When asked about their goals before the start of the 2019-20 season, it was a uniform refrain from the members of the North Douglas girls’ basketball team: “Get to Baker.”
On Friday, Feb. 28 that goal became reality when the sixth-ranked Warriors (11-0 league, 23-3 overall) took down visiting 14th-ranked Powder Valley (9-2, 15-11) by a final score of 34-23 in the first round of the OSAA 1A state playoffs.
With the win, North Douglas punched their ticket to the state quarterfinals, to be held this weekend in Baker, Ore., where they will play third-ranked Perrydale in a rematch from an earlier game this season. While the Pirates won that game 44-40, Warriors’ head coach Jody Cyr is looking forward to the prospect of getting another shot at one of the top teams in the state.
“I’m super excited about that,” Cyr said. “I’ve talked to their coach a lot this year and developed a pretty good relationship with him and it’s kinda what we both wanted … but we shall see.”
Before round two against Perrydale was set, however, the Warriors first needed to get through a sizable obstacle in Powder Valley, the runners-up in last year’s state championship game.
The Badgers boast a roster of five players over 5 feet 10 inches tall with a shooting prowess that North Douglas had trouble matching. Early, costly turnovers by the Warriors compounded and helped Powder Valley jump out to an 11-6 lead at the end of the first quarter.
“The problem with [Powder Valley] was they were big enough to pass out of our traps,” Cyr said. No worry, as dealing with a size disadvantage is nothing new for North Douglas. So, the team refocused on what got them this far: timely, in-game adjustments and full-court defensive intensity.
Powder Valley didn’t know it yet, but by the time the second half began, North Douglas already had the upper hand and immediately clicked into a higher gear.
“It was needed (improvement),” Cyr said after the game, “but I felt like we definitely never gave up and gave them fits where they didn’t want it. I was proud of the girls, especially Sofia [Alcantar]. She had a heck of a good game.”
Between Nicki Derrick - who pounded the paint, putting Powder Valley post players in foul trouble all game - and Alcantar, the Warriors turned the game decidedly in their favor in the third quarter.
“I talk a lot to Nicki just one-on-one,” Cyr said. “I don’t think there’s anyone in our conference that can keep Nicki from getting to the basket. She’s hard to stop. She’s so much deceivingly faster than people give her credit for.

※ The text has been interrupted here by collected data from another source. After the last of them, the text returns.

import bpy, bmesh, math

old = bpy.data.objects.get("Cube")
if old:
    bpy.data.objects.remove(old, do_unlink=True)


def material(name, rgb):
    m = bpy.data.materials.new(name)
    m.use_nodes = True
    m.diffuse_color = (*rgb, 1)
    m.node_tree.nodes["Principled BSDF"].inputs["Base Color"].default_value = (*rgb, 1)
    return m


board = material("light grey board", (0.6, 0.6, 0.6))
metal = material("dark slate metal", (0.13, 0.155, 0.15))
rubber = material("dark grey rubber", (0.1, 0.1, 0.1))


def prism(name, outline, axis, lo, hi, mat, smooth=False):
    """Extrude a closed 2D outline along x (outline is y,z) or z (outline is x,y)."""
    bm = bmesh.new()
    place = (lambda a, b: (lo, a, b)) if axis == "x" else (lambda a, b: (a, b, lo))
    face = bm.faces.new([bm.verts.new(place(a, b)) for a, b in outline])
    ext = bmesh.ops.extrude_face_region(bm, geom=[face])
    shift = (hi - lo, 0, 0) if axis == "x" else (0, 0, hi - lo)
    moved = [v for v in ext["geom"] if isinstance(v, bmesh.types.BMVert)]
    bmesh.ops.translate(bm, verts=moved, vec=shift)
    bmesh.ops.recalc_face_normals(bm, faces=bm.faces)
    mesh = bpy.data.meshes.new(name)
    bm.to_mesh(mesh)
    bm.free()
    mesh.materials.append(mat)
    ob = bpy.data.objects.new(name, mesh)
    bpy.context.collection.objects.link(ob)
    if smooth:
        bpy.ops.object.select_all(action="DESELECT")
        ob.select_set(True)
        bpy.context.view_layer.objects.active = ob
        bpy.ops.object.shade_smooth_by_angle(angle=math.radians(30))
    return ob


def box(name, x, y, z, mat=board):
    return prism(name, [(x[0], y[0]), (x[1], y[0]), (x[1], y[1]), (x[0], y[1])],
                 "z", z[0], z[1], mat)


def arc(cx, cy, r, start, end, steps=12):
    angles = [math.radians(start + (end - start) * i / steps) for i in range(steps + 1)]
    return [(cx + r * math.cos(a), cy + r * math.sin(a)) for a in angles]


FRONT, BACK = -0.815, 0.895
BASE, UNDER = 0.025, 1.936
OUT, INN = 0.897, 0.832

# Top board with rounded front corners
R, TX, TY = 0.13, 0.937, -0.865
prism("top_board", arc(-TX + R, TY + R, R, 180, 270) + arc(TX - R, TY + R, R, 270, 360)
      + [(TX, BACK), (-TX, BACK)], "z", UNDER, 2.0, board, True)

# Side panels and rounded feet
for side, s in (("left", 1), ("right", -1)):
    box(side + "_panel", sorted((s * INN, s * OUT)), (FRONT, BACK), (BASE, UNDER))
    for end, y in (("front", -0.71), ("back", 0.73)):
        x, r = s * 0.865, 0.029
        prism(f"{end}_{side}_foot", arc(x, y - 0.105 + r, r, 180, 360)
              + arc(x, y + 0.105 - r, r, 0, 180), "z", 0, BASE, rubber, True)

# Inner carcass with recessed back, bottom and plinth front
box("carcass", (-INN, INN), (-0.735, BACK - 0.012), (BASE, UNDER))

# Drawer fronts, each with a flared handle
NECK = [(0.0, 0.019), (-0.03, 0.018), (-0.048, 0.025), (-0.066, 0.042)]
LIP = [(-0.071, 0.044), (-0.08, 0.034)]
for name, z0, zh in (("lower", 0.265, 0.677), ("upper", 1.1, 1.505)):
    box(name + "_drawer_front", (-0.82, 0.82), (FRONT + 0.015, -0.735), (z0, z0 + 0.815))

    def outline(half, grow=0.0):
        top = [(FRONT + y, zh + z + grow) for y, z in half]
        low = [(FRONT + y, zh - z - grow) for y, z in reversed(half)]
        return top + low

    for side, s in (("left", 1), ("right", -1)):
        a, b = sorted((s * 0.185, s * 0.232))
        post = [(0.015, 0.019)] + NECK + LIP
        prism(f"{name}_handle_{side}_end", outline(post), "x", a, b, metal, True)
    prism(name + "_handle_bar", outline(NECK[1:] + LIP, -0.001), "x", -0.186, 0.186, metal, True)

I feel like we can spread the floor any time she can get to the basket and … it worked out pretty well.”
The Warriors held a 19-15 lead midway through the third quarter when the following sequence occurred: Alcantar stole the ball from the Badgers near halfcourt, drove to the hoop and got the layup and the foul. Alcantar stole the ball again on the next play and passed to junior Natalie Thompson who finished with a layup of her own. In a matter of less than a minute, a four-point lead became nine and North Douglas never looked back. After allowing 11 points to Powder Valley in the first quarter, they gave up just 12 in the remaining three.
“I felt like [Alcantar] turned the game single-handedly in the third quarter,” Cyr said. “She didn’t let them do anything they wanted to do, which is what I love. That’s the intent of playing in-your-face defense.”

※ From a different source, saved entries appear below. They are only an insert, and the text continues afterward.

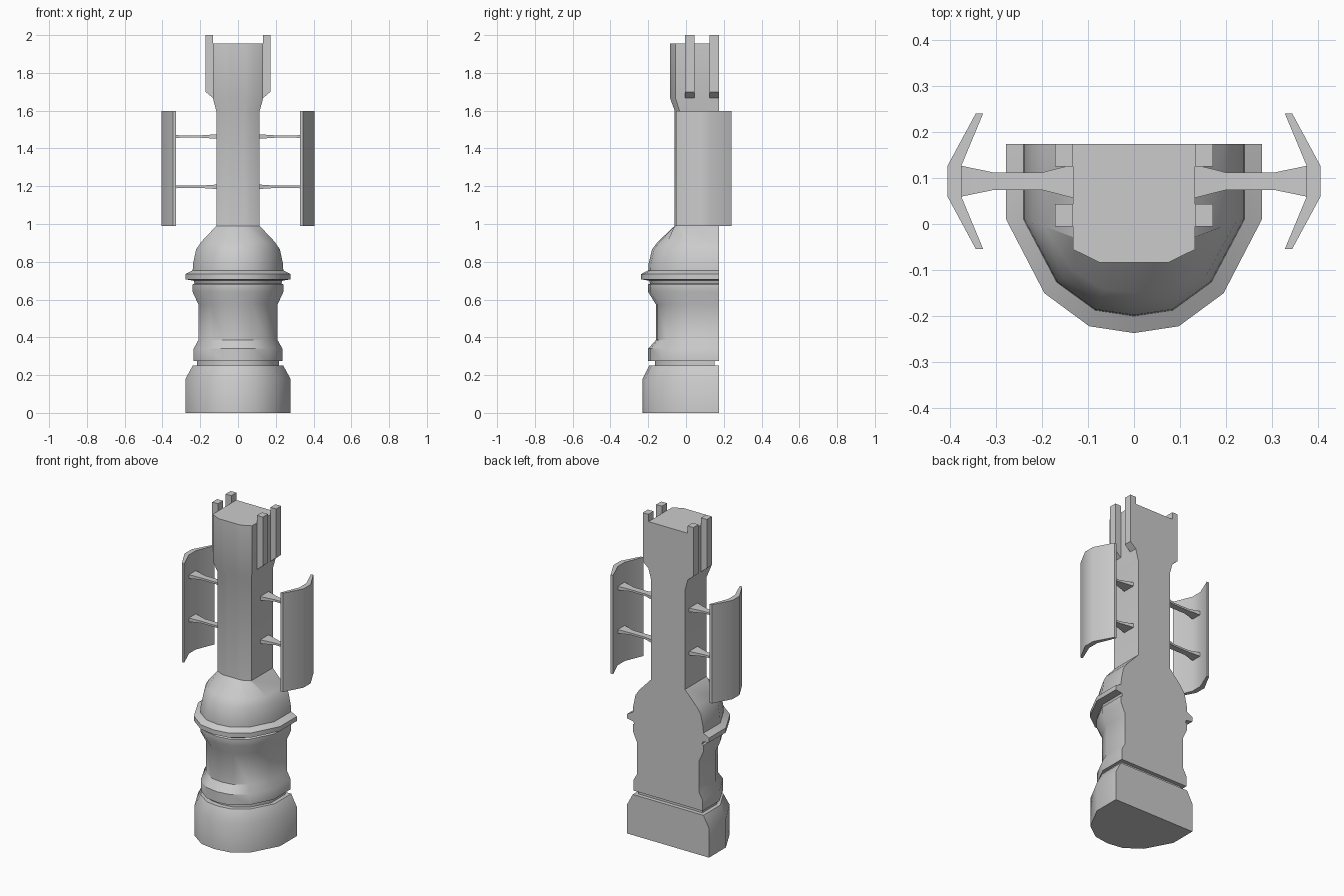
import bpy, bmesh, math

if "Cube" in bpy.data.objects:
    bpy.data.objects.remove(bpy.data.objects["Cube"])

ROUND = [(1, 0), (.7, .65), (.35, .94), (0, 1)]   # half of the round front
SQUARE = [(1, 0), (.56, 1), (.28, 1), (0, 1)]     # half of the chamfered front
BACK = .174


def loft(name, rings, mirror=False, angle=32):
    """Skin a list of equal-length point rings and cap both ends."""
    bm = bmesh.new()
    rows = [[bm.verts.new(p) for p in r] for r in rings]
    n = len(rows[0])
    for a, b in zip(rows, rows[1:]):
        for i in range(n):
            j = (i + 1) % n
            bm.faces.new((a[i], a[j], b[j], b[i]))
    bm.faces.new(rows[0][::-1])
    bm.faces.new(rows[-1])
    bmesh.ops.recalc_face_normals(bm, faces=bm.faces[:])
    me = bpy.data.meshes.new(name)
    bm.to_mesh(me)
    bm.free()
    ob = bpy.data.objects.new(name, me)
    bpy.context.collection.objects.link(ob)
    if mirror:
        ob.modifiers.new("Mirror", 'MIRROR')
    bpy.ops.object.select_all(action='DESELECT')
    ob.select_set(True)
    bpy.context.view_layer.objects.active = ob
    bpy.ops.object.shade_smooth_by_angle(angle=math.radians(angle))
    return ob


def section(z, w, front, corner=.01, shape=ROUND, back=BACK):
    """Flat-backed section: straight sides, then a rounded or chamfered front."""
    half = [(w * fx, corner + (front - corner) * fy) for fx, fy in shape]
    pts = [(w, back)] + half + [(-x, y) for x, y in half[-2::-1]] + [(-w, back)]
    return [(x, y, z) for x, y in pts]


# Tower: base, groove, column, flange and dome, then shaft and head
tower = [section(*r) for r in [
    (0, .278, -.23), (.18, .278, -.23), (.25, .24, -.195)]]
tower += [section(z, .217, -.165, back=.15) for z in (.25, .275)]
tower += [section(*r) for r in [
    (.275, .235, -.2), (.34, .235, -.2), (.385, .21, -.16),
    (.575, .21, -.16), (.64, .24, -.2), (.68, .24, -.2),
    (.685, .23, -.19), (.7, .235, -.195), (.707, .278, -.237),
    (.735, .278, -.237), (.755, .24, -.2), (.79, .238, -.198)]]
tower += [section(.865, .222, -.18, .005), section(.905, .195, -.15, -.005)]
tower += [section(z, w, f, c, SQUARE) for z, w, f, c in [
    (.99, .115, -.06, -.035), (1.6, .115, -.06, -.035),
    (1.665, .133, -.084, -.055), (1.955, .133, -.084, -.055)]]
loft("tower", tower)

# Upright prongs beside the head, with sloped feet
for label, y0, y1 in (("front", -.005, .044), ("back", .125, BACK)):
    outline = [(.128, 1.667), (.133, 1.667), (.172, 1.7), (.172, 2), (.133, 2), (.133, 1.95), (.128, 1.95)]
    loft(label + "_prong", [[(x, y, z) for x, z in outline] for y in (y0, y1)], True)

# Curved side panels
panel = [(.344, .24), (.405, .127), (.405, .059), (.344, -.054),
         (.328, -.054), (.375, .059), (.375, .127), (.328, .24)]
loft("side_panel", [[(x, y, z) for x, y in panel] for z in (.99, 1.597)], True, 35)

# Struts flaring at both ends, joining the panels to the shaft
for label, z in (("lower", 1.197), ("upper", 1.463)):
    rings = []
    for x, w, h in ((.11, .042, .012), (.2, .019, .006), (.305, .019, .006), (.378, .034, .012)):
        rings.append([(x, .093 + sy * w, z + sz * h)
                      for sy, sz in ((-1, -1), (1, -1), (1, 1), (-1, 1))])
    loft(label + "_strut", rings, True)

Ultimately, it was a combination of executing the same things that earned the Warriors an undefeated league record and an as-yet-unseen confidence and smoothness that helped earn them a return to Baker after a two-year hiatus.
“Another key, and I was proud of the girls because we talked about it a lot at halftime and prior to the game, was we talked about being intentional,” Cyr added. “Like, knowing the situation, knowing the clock, just being smart basketball players.”
With Derrick playing more aggressively than ever, Alcantar feasting on the defensive end and an egalitarian roster of starters and bench players who are all capable of contributing, the team sure looked the part of a smart, intentional group.
It’s a recipe for a team with a high ceiling and the potential for a deep playoff run, but Cyr knows there’s still work to be done and a bevy of talented teams waiting for them east of the Cascades.
“We’ll get back to work tomorrow and Monday, then head to Baker.”
“Get to Baker” was the goal. Now, the girls are on their way, but when you compile a league and overall record like the Warriors, take down last year’s second place team and look better than ever doing it? Well, goals can change.